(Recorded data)
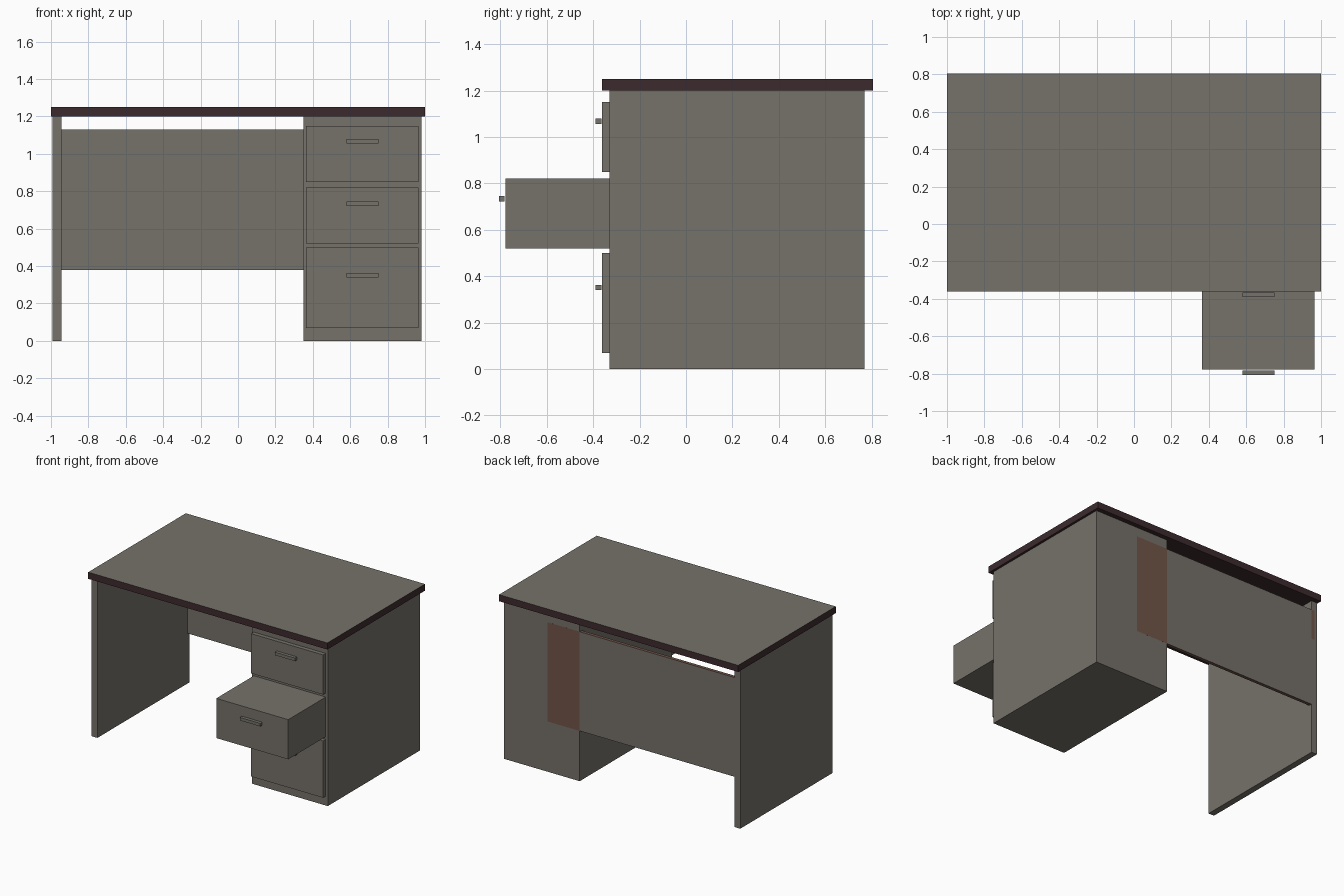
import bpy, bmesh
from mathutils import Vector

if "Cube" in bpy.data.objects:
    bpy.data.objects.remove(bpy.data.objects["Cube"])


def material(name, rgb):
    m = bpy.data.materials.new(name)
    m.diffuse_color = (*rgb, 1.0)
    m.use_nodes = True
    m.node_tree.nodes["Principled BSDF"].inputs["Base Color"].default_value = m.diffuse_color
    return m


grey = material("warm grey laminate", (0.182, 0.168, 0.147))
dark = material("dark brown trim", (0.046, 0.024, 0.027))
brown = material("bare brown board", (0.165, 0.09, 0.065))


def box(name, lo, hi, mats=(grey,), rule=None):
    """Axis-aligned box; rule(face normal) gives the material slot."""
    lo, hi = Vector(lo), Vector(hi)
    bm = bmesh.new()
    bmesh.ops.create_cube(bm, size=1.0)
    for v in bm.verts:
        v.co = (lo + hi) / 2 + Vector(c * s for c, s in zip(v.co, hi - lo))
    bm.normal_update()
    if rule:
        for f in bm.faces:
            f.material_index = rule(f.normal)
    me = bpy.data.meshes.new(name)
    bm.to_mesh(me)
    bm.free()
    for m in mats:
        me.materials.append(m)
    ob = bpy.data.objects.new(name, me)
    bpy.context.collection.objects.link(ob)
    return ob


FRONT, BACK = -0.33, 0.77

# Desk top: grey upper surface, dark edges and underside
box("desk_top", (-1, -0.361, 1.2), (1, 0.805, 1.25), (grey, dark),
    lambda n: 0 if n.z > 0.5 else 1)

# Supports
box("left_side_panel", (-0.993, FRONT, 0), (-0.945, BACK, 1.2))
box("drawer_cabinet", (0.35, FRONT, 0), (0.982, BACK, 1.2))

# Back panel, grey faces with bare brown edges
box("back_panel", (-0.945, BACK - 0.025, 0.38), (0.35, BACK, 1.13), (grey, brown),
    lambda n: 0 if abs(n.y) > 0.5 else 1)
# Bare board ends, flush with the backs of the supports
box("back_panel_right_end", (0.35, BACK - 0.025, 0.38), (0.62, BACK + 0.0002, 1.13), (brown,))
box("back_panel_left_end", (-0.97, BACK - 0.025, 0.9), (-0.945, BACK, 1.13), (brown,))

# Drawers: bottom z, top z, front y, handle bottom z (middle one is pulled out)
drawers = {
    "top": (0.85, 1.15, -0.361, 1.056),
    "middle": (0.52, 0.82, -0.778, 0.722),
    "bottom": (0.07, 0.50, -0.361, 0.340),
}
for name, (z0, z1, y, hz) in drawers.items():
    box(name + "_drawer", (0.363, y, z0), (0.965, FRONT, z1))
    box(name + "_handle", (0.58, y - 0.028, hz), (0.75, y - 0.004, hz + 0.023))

→ **Action item**
Only the lines from the start of the records through the line containing "(0.046, 0.024, 0.027))" should be repeated, word for word, with the pictures left out.

→ **The answer**
import bpy, bmesh
from mathutils import Vector

if "Cube" in bpy.data.objects:
    bpy.data.objects.remove(bpy.data.objects["Cube"])


def material(name, rgb):
    m = bpy.data.materials.new(name)
    m.diffuse_color = (*rgb, 1.0)
    m.use_nodes = True
    m.node_tree.nodes["Principled BSDF"].inputs["Base Color"].default_value = m.diffuse_color
    return m


grey = material("warm grey laminate", (0.182, 0.168, 0.147))
dark = material("dark brown trim", (0.046, 0.024, 0.027))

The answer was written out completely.